KIDAPAWAN CITY (MindaNews / 3 Aug) – The vaccine that protects girls aged 9 to 13 from cervical cancer is safe, a government doctor in Region 12 said.
Dr. Edvir Montaner, of the Department of Health (DoH) in Region 12, said they started to administer this July until August the giving of first dose of the human papillomavirus (HPV) vaccines to girls in public schools. The second dose would be given from February until March next year, she added.
“We target girls aged 9 to 13 for the vaccine as it is during this stage that their reproductive organs start to develop,” she said, noting that girls start to have menstrual cycle. “We all know the life of an adolescent nowadays,” Montaner said during a press briefing held at Eva’s Hotel here Thursday.
The HPV is the most common sexually transmitted infection (STI) but is different from the human immunodeficiency virus (HIV) and herpes, studies from the DoH showed.

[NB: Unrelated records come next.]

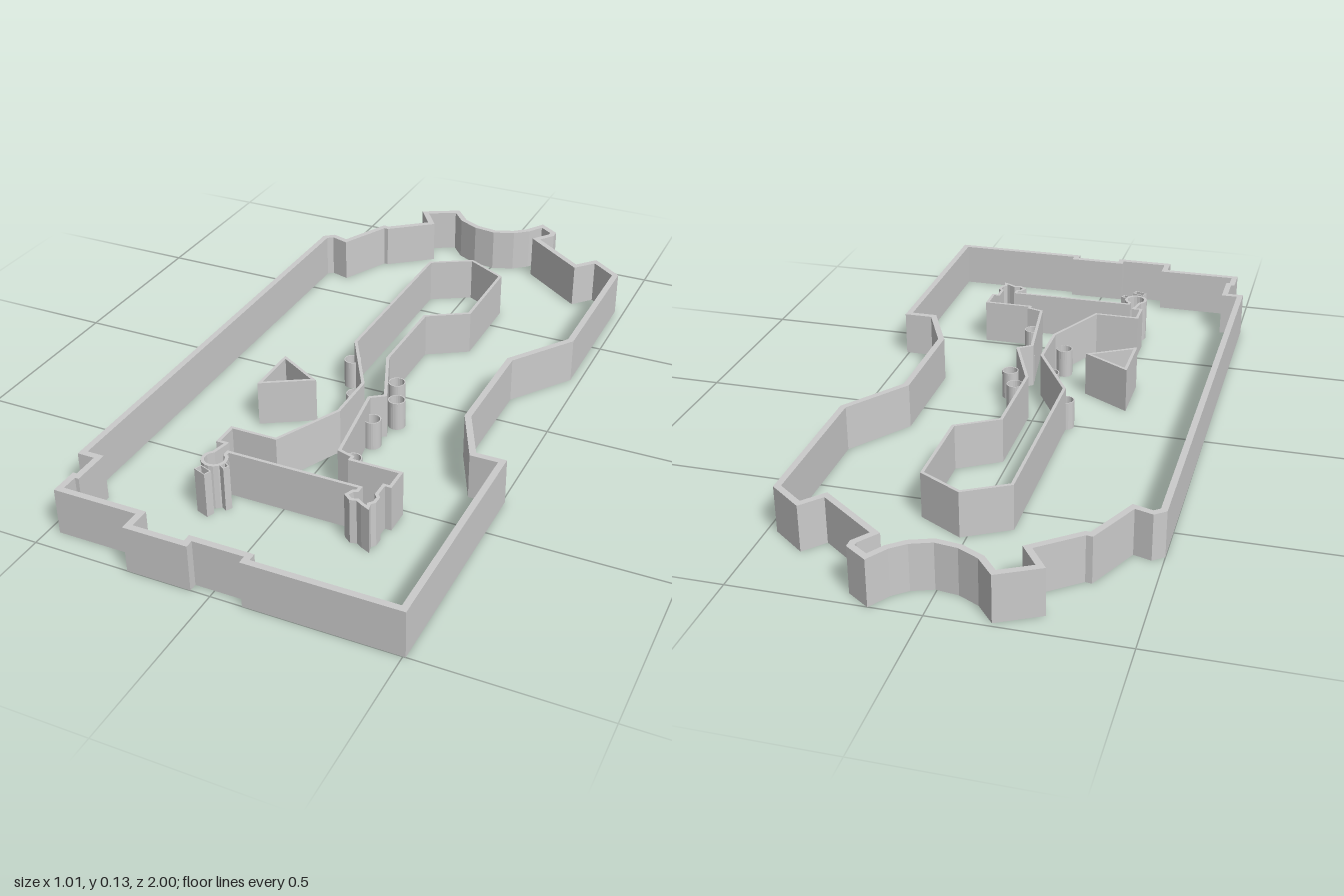
import * as THREE from 'three';

const HEIGHT = 0.132;
const material = new THREE.MeshStandardMaterial({ color: 0xcccccc, flatShading: true });

// Shift a closed outline sideways by d, with mitred corners (positive d = outwards)
function offsetOutline(points, d) {
  const s = Math.sign(THREE.ShapeUtils.area(points)) * d;
  const n = points.length;
  const normal = (a, b) => new THREE.Vector2(b.y - a.y, a.x - b.x).normalize();
  return points.map((p, i) => {
    const n1 = normal(points[(i + n - 1) % n], p);
    const n2 = normal(p, points[(i + 1) % n]);
    const k = s / Math.max(0.3, 1 + n1.dot(n2));
    return p.clone().addScaledVector(n1.add(n2), k);
  });
}

// Upright wall of even thickness that follows a closed [x, z] plan line
function wall(name, plan, thickness, height = HEIGHT) {
  const line = plan.map(([x, z]) => new THREE.Vector2(x, z));
  const shape = new THREE.Shape(offsetOutline(line, thickness / 2));
  // The hole runs the other way round so its faces look into the opening
  shape.holes.push(new THREE.Path(offsetOutline(line, -thickness / 2).reverse()));
  const geometry = new THREE.ExtrudeGeometry(shape, { depth: height, bevelEnabled: false });
  geometry.rotateX(Math.PI / 2).translate(0, height, 0);
  const mesh = new THREE.Mesh(geometry, material);
  mesh.name = name;
  return mesh;
}

// Plan points along an arc
function arc(cx, cz, radius, start, sweep, count) {
  return Array.from({ length: count }, (_, i) => {
    const a = start + (sweep * i) / count;
    return [cx + radius * Math.cos(a), cz + radius * Math.sin(a)];
  });
}

export function createModel() {
  const model = new THREE.Group();
  model.name = 'wallLayout';

  // Outer boundary, from the front right corner round the back
  model.add(wall('outerWall', [
    [0.498, 0.991], [0.498, 0.368], [0.417, 0.368], [0.34, 0.207], [0.34, -0.117],
    [0.464, -0.293], [0.464, -0.742], [0.38, -0.807], [0.33, -0.751], [0.152, -0.886],
    [0.188, -0.935], [0.188, -0.953], [0.138, -0.988], [0.105, -0.938], [0.065, -0.905],
    [0.005, -0.883], [-0.06, -0.892], [-0.12, -0.923], [-0.165, -0.977], [-0.262, -0.926],
    [-0.212, -0.855], [-0.33, -0.762], [-0.345, -0.764], [-0.416, -0.614], [-0.468, -0.63],
    [-0.491, -0.612], [-0.498, 0.775], [-0.449, 0.775], [-0.449, 0.868], [-0.46, 0.868],
    [-0.46, 0.932], [-0.222, 0.932], [-0.222, 0.991], [-0.062, 0.991], [-0.062, 0.968],
    [0.096, 0.968], [0.096, 0.991],
  ], 0.018));

  // Inner wall: long head, narrow waist, wide foot with a pocket at each end
  model.add(wall('innerWall', [
    [0.017, -0.652], [0.136, -0.585], [0.136, -0.323], [0.02, -0.252], [0.02, 0.018],
    [0.097, 0.204], [0.06, 0.231], [0.098, 0.493], [0.141, 0.506], [0.141, 0.52],
    [0.283, 0.52], [0.283, 0.585], [0.265, 0.585], [0.265, 0.628], [0.274, 0.638],
    [0.274, 0.659], [0.264, 0.671], [0.268, 0.687], [0.25, 0.679], [0.232, 0.668],
    [0.215, 0.673], [0.197, 0.659], [0.206, 0.639], [0.216, 0.635], [0.216, 0.618],
    [-0.16, 0.618], ...arc(-0.176, 0.659, 0.031, -1.03, 5.51, 15),
    [-0.183, 0.585], [-0.207, 0.585], [-0.207, 0.515], [-0.076, 0.515],
    [0.014, 0.325], [0.014, 0.172], [-0.102, -0.028], [-0.102, -0.585],
  ], 0.009));

  // Separate three-sided wall
  model.add(wall('triangleWall',
    [[-0.246, 0.138], [-0.119, 0.213], [-0.246, 0.288]], 0.009, 0.133));

  // Short thin-walled tubes along the waist
  [[-0.102, -0.005], [-0.017, 0.16], [0.067, 0.058], [0.104, 0.143],
    [0.083, 0.26], [-0.017, 0.333], [0.115, 0.45]].forEach(([x, z]) => {
    model.add(wall('post', arc(x, z, 0.023, 0, Math.PI * 2, 24), 0.003, 0.085));
  });

  // Small slanted box sleeves beside the round pocket
  [[-0.178, 0.715, 0.036, 0.02, -0.35], [-0.138, 0.676, 0.018, 0.016, -0.5]].forEach(
    ([x, z, w, d, turn]) => {
      const sleeve = wall('sleeve',
        [[-w / 2, -d / 2], [w / 2, -d / 2], [w / 2, d / 2], [-w / 2, d / 2]], 0.003);
      sleeve.position.set(x, 0, z);
      sleeve.rotation.y = turn;
      model.add(sleeve);
    });

  return model;
}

Montaner explained that the HPV vaccine is “one best protection” against cervical cancer and other reproductive health problems.
Citing studies, she said the vaccine is safe and is effective at preventing HPV.
“Vaccines, like any medicine, can have side effects. But many people who get the HPV vaccine have no side effects at all,” she pointed out.
“We started giving of HPV vaccines to girls four years ago, and none so far died or developed other diseases after they were given the dosage,” Montaner said.
She, however, admitted that because of the “mass hysteria” brought about by the controversies behind the Dengvaxia vaccine. Thus, they were able to administer the HPV vaccine on fewer girls. (Malu Cadelina Manar / MindaNews)